I view this as a reasonable way for Shell to show that it is not blind to the issues surrounding global warming. The project cost $250 million to build, and Shell is hoping that with massive government subsidies, it can recover that much in sales (NOT profits!) over its 20-year life cycle. Meanwhile, the company made more than $8 billion in profits in the second quarter of this year alone.
So, at a total cost of 1 percent of annual profits (one hundredth of a percent of sales) the North Sea project essentially falls under Shell's advertising budget. But the world needs to get going on this kind of project and I'd rather see Shell messing around in the ocean with a $250 million at stake than either the government or some kind of 'startup' company or NGO.
However, Shell is certainly not above a little pure silliness now and again. They were recently ordered by the Dutch Reclame Code Commissie (the country's advertising watchdog) to stop broadcasting a commercial wherein flowers are seen growing out of a smoke-stack. An inspiring image, the Commissie found, but misleading, given that Shell only recycles a tiny amount of the pollutants it produces _ and the commercial appeared to suggest it recycled them all.
Oh, so what about the nudity promised in the headline?
Click "more" to find out!
(BEWARE! 18 and older only! Prude people read no further!)
I knew you'd be reading this.
Lush, a cosmetics company on Amsterdam's Kalverstraat, used these buttocks as an advertising stunt on Thursday, to show how green and sexy the company is. You see the connection, of course.
(Eyes glaze over).
Huh? Oh yeah, the idea is that Lush uses less packaging materials than its competitors. And that all the packaging it does use comes from recycled materials.
Or so they say.
Could it be that this is just a crass ploy to cash in on the green rage?
How much did they pay their employees to participate in this humiliation?
Or did they 'volunteer'?

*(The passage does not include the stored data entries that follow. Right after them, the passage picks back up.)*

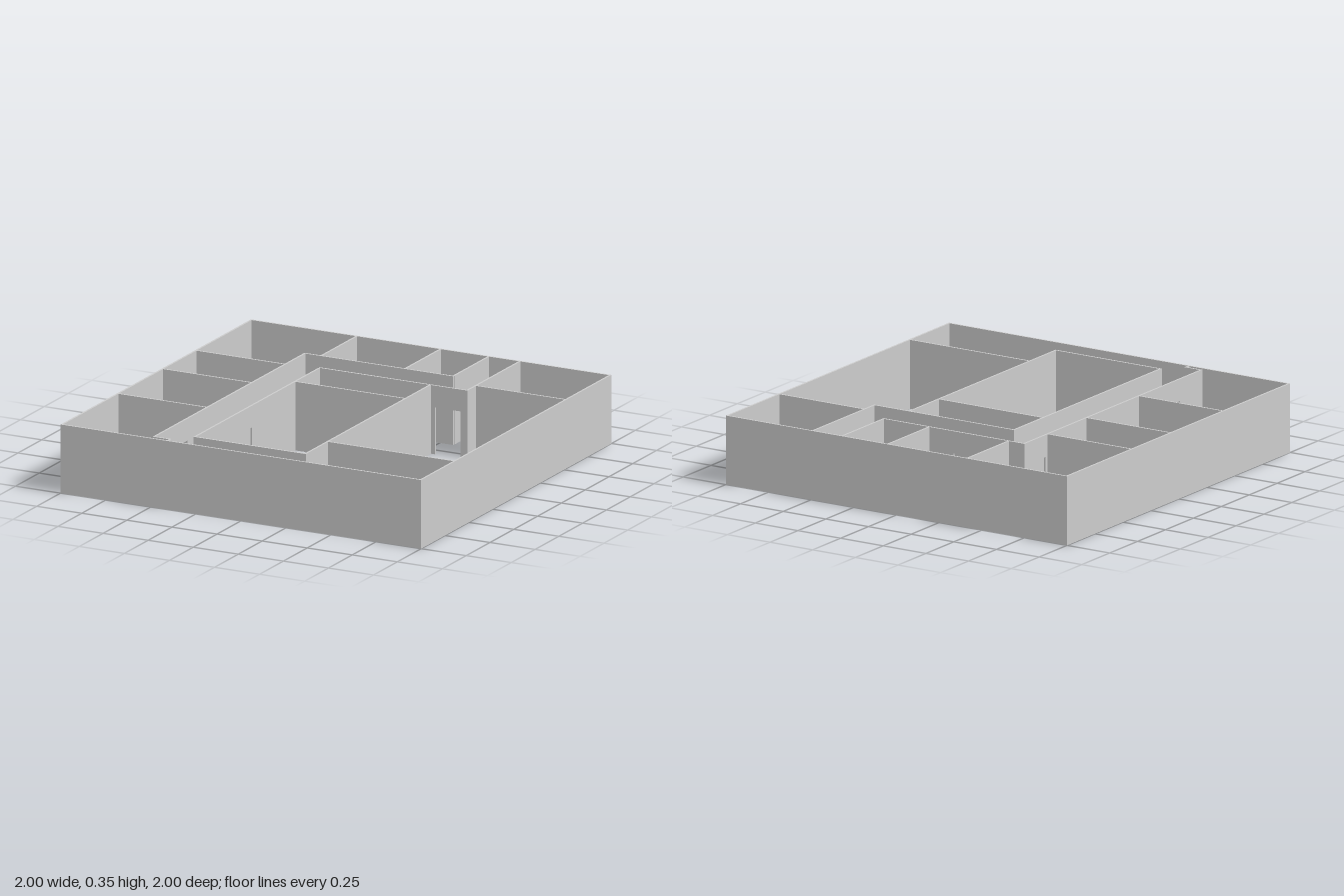
import * as THREE from 'three';

const HEIGHT = 0.352;
const DOOR_HEIGHT = 0.24;
const T = 0.01; // wall thickness

// Wall from a to b on one axis, centred at "at" on the other; doors are [start, end] along it
function wall(name, axis, at, a, b, doors = []) {
  const shape = new THREE.Shape();
  shape.moveTo(a, 0);
  for (const [d0, d1] of doors) {
    shape.lineTo(d0, 0);
    shape.lineTo(d0, DOOR_HEIGHT);
    shape.lineTo(d1, DOOR_HEIGHT);
    shape.lineTo(d1, 0);
  }
  shape.lineTo(b, 0);
  shape.lineTo(b, HEIGHT);
  shape.lineTo(a, HEIGHT);
  const geometry = new THREE.ExtrudeGeometry(shape, { depth: T, bevelEnabled: false });
  geometry.translate(0, 0, -T / 2);
  if (axis === 'z') geometry.rotateY(-Math.PI / 2); // run along +z
  const mesh = new THREE.Mesh(geometry, new THREE.MeshStandardMaterial({ color: 0xcccccc }));
  mesh.name = name;
  if (axis === 'z') mesh.position.x = at;
  else mesh.position.z = at;
  return mesh;
}

export function createModel() {
  const model = new THREE.Group();
  model.name = 'floorPlan';
  const add = (...args) => model.add(wall(...args));

  // Outer walls
  add('frontWall', 'x', 0.995, -1, 1);
  add('backWall', 'x', -0.995, -1, 1);
  add('leftOuterWall', 'z', 0.995, -0.99, 0.99);
  add('rightOuterWall', 'z', -0.995, -0.99, 0.99);

  // Row of rooms along the -x side, one door each
  add('sideCorridorWall', 'z', -0.5, -0.625, 0.97,
    [[-0.57, -0.435], [-0.3, -0.16], [0.1, 0.235], [0.625, 0.77]]);
  for (const z of [-0.413, -0.063, 0.407]) add('sideRoomDivider', 'x', z, -0.99, -0.505);
  add('cornerNicheWall', 'x', 0.965, -0.495, -0.405);
  add('cornerNicheReturn', 'z', -0.41, 0.97, 0.99);

  // Rooms along the back
  add('backCorridorWall', 'x', -0.62, -0.495, 0.325, [[-0.22, -0.09]]);
  add('backRoomDivider', 'z', -0.41, -0.99, -0.625);
  add('backRoomDivider', 'z', 0.055, -0.99, -0.625);
  add('backRoomEndWall', 'z', 0.322, -0.99, -0.625, [[-0.89, -0.755]]);

  // Back corner room
  add('cornerRoomWall', 'z', 0.495, -0.99, -0.445, [[-0.83, -0.69]]);
  add('cornerRoomDivider', 'x', -0.53, 0.5, 0.99);

  // Central block
  add('centreBackWall', 'x', -0.44, -0.325, 0.5, [[-0.09, 0.055], [0.32, 0.46]]);
  add('centreSideWall', 'z', -0.322, -0.435, 0.878, [[0.28, 0.43]]);
  add('centreSideWall', 'z', 0.291, -0.435, 0.878);
  add('centreFrontWall', 'x', 0.873, -0.317, 0.286);
  add('centreDivider', 'x', -0.178, -0.317, 0.286);

  // Large room divider
  add('largeRoomDivider', 'x', 0.64, 0.296, 0.99);

  return model;
}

And could it be that I'm just trying to cash in on their crassness in order to increase traffic to this blog?
Come back again (and again) to find out...